Copy whichever lines of the data hold the word "radians".

########

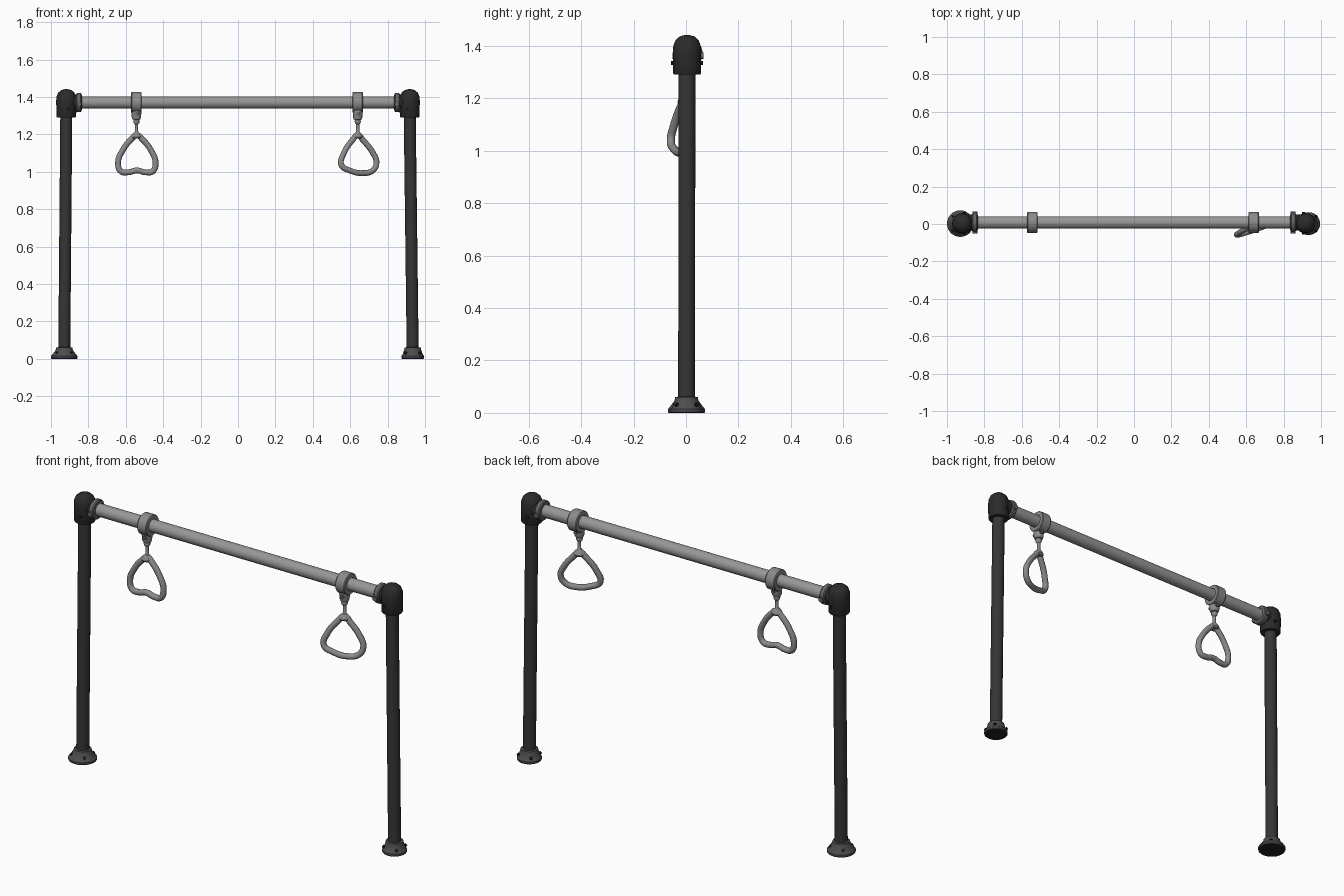
import bpy, math
from mathutils import Vector, Matrix

if "Cube" in bpy.data.objects:
    bpy.data.objects.remove(bpy.data.objects["Cube"])


def mat(name, v):
    m = bpy.data.materials.new(name)
    m.diffuse_color = (v, v, v, 1)
    m.use_nodes = True
    m.node_tree.nodes["Principled BSDF"].inputs["Base Color"].default_value = m.diffuse_color
    return m


POST = mat("charcoal post", 0.036)
CAP = mat("black fitting", 0.024)
BASE = mat("dark grey base", 0.075)
COLLAR = mat("mid grey collar", 0.13)
BAR = mat("light grey bar", 0.31)
GRIP = mat("grey grip", 0.26)
BOLT = mat("black bolt", 0.015)


def smooth(ob):
    bpy.ops.object.select_all(action='DESELECT')
    ob.select_set(True)
    bpy.context.view_layer.objects.active = ob
    bpy.ops.object.shade_smooth_by_angle(angle=math.radians(35))


def lathe(name, profile, start, axis, m, n=28, closed=False):
    """Revolve (radius, distance) pairs about an axis from a start point."""
    rot = Vector((0, 0, 1)).rotation_difference(Vector(axis)).to_matrix()
    verts, faces = [], []
    k = len(profile)
    for r, h in profile:
        for i in range(n):
            a = 2 * math.pi * i / n
            verts.append(rot @ Vector((r * math.cos(a), r * math.sin(a), h)) + Vector(start))
    for j in range(k if closed else k - 1):
        p, q = j * n, (j + 1) % k * n
        for i in range(n):
            i2 = (i + 1) % n
            faces.append((p + i, p + i2, q + i2, q + i))
    if not closed:
        faces.append(tuple(reversed(range(n))))
        faces.append(tuple(range((k - 1) * n, k * n)))
    me = bpy.data.meshes.new(name)
    me.from_pydata(verts, [], faces)
    me.materials.append(m)
    ob = bpy.data.objects.new(name, me)
    bpy.context.collection.objects.link(ob)
    smooth(ob)
    return ob


def rod(name, a, b, r, m, n=24):
    d = Vector(b) - Vector(a)
    return lathe(name, [(r, 0), (r, d.length)], a, d.normalized(), m, n)


BAR_Y, BAR_Z = 0.008, 1.37

# crossbar
rod("crossbar", (-0.88, BAR_Y, BAR_Z), (0.88, BAR_Y, BAR_Z), 0.033, BAR, 32)

for side, label, flange_r, foot_x in ((-1, "left", 0.071, -0.929), (1, "right", 0.061, 0.934)):
    top_x = side * 0.918
    # post
    rod(label + "_post", (foot_x, 0.002, 0.03), (top_x, 0.004, 1.32), 0.032, POST, 28)
    # floor flange
    f = flange_r
    lathe(label + "_flange", [(f - 0.003, 0), (f, 0.004), (f, 0.014), (f - 0.006, 0.021),
                              (0.046, 0.046), (0.043, 0.06), (0.032, 0.062)],
          (foot_x, 0.002, 0), (0, 0, 1), BASE)
    lathe(label + "_flange_pad", [(f - 0.006, 0), (f - 0.006, 0.002)],
          (foot_x, 0.002, -0.0005), (0, 0, 1), BOLT)
    for i in range(4):
        a = math.radians(45 + 90 * i)
        d = Vector((math.cos(a), math.sin(a), 0.9)).normalized()
        p = Vector((foot_x + 0.051 * math.cos(a), 0.002 + 0.051 * math.sin(a), 0.029))
        rod(label + "_flange_screw", p, p + d * 0.009, 0.008, BOLT, 10)
    # domed corner fitting
    lathe(label + "_corner_cap", [(0.035, 0), (0.05, 0.001), (0.053, 0.006), (0.054, 0.09),
                                  (0.052, 0.112), (0.044, 0.132), (0.028, 0.146), (0.01, 0.151)],
          (top_x, 0.004, 1.29), (0, 0, 1), CAP)
    # socket neck and collar round the bar end
    rod(label + "_socket", (top_x, BAR_Y, BAR_Z), (side * 0.85, BAR_Y, BAR_Z), 0.042, CAP)
    lathe(label + "_collar", [(0.046, 0), (0.052, 0.005), (0.052, 0.024), (0.047, 0.029), (0.034, 0.03)],
          (side * 0.865, BAR_Y, BAR_Z), (-side, 0, 0), COLLAR)
    # fitting screws
    for dy in (-1, 1):
        y = 0.004 + dy * 0.05
        rod(label + "_cap_screw", (top_x - side * 0.012, y, 1.335),
            (top_x - side * 0.012, y + dy * 0.011, 1.335), 0.008, BOLT, 10)
        rod(label + "_collar_lug", (side * 0.85, BAR_Y + dy * 0.045, 1.362),
            (side * 0.85, BAR_Y + dy * 0.059, 1.362), 0.013, COLLAR, 12)


def handle(name, points, x, y, turn, tilt):
    """Closed rounded tube hanging from its top point."""
    cu = bpy.data.curves.new(name, 'CURVE')
    cu.dimensions = '3D'
    cu.bevel_depth = 0.0155
    cu.bevel_resolution = 4
    cu.resolution_u = 8
    sp = cu.splines.new('BEZIER')
    sp.bezier_points.add(len(points) - 1)
    sp.use_cyclic_u = True
    for bp, (px, pz) in zip(sp.bezier_points, points):
        bp.co = (px, 0, pz)
        bp.handle_left_type = bp.handle_right_type = 'AUTO'
    cu.materials.append(GRIP)
    ob = bpy.data.objects.new(name, cu)
    bpy.context.collection.objects.link(ob)
    ob.matrix_world = (Matrix.Translation((x, y, 1.2)) @ Matrix.Rotation(math.radians(turn), 4, 'Z')
                       @ Matrix.Rotation(math.radians(tilt), 4, 'X'))
    bpy.ops.object.select_all(action='DESELECT')
    ob.select_set(True)
    bpy.context.view_layer.objects.active = ob
    bpy.ops.object.convert(target='MESH')
    smooth(bpy.context.view_layer.objects.active)


# bar clips and swivels
for x, label, y in ((-0.543, "left", 0.0), (0.64, "right", -0.005)):
    lathe(label + "_clip_band", [(0.034, 0), (0.053, 0), (0.056, 0.004), (0.056, 0.052),
                                 (0.053, 0.056), (0.034, 0.056)],
          (x - 0.028, BAR_Y, BAR_Z), (1, 0, 0), GRIP, closed=True)
    lathe(label + "_clip_lug", [(0.013, 0), (0.021, 0.004), (0.025, 0.016), (0.027, 0.055)],
          (x, y, 1.276), (0, 0, 1), GRIP, 20)
    rod(label + "_clip_bolt", (x + 0.004, y - 0.031, 1.31), (x + 0.004, y + 0.031, 1.31), 0.01, COLLAR, 12)
    # swivel eye and pin
    lathe(label + "_swivel_pin", [(0.016, 0), (0.014, 0.012), (0.009, 0.02), (0.009, 0.058), (0.015, 0.066),
                                  (0.017, 0.075), (0.014, 0.084), (0.009, 0.09)],
          (x, y, 1.195), (0, 0, 1), GRIP, 16)
    # flared shoulder at the top of the handle
    lathe(label + "_handle_shoulder", [(0.022, 0), (0.027, 0.008), (0.022, 0.022), (0.012, 0.033)],
          (x, y - 0.001, 1.178), (0, 0, 1), GRIP, 16)

# hand grips
half = [(0.028, -0.025), (0.077, -0.088), (0.1, -0.15), (0.085, -0.198), (0.045, -0.203)]
left_pts = [(0, -0.005)] + half + [(0, -0.193)] + [(-px, pz) for px, pz in reversed(half)]
handle("left_handle", left_pts, -0.541, 0.0, 0, -2)
right_pts = [(0, -0.005), (0.03, -0.033), (0.082, -0.1), (0.1, -0.152), (0.078, -0.194), (0.02, -0.209),
             (-0.05, -0.196), (-0.1, -0.165), (-0.085, -0.105), (-0.03, -0.03)]
handle("right_handle", right_pts, 0.64, -0.005, 20, -7)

########

#### Output of the exercise
    bpy.ops.object.shade_smooth_by_angle(angle=math.radians(35))
        a = math.radians(45 + 90 * i)
    ob.matrix_world = (Matrix.Translation((x, y, 1.2)) @ Matrix.Rotation(math.radians(turn), 4, 'Z')
                       @ Matrix.Rotation(math.radians(tilt), 4, 'X'))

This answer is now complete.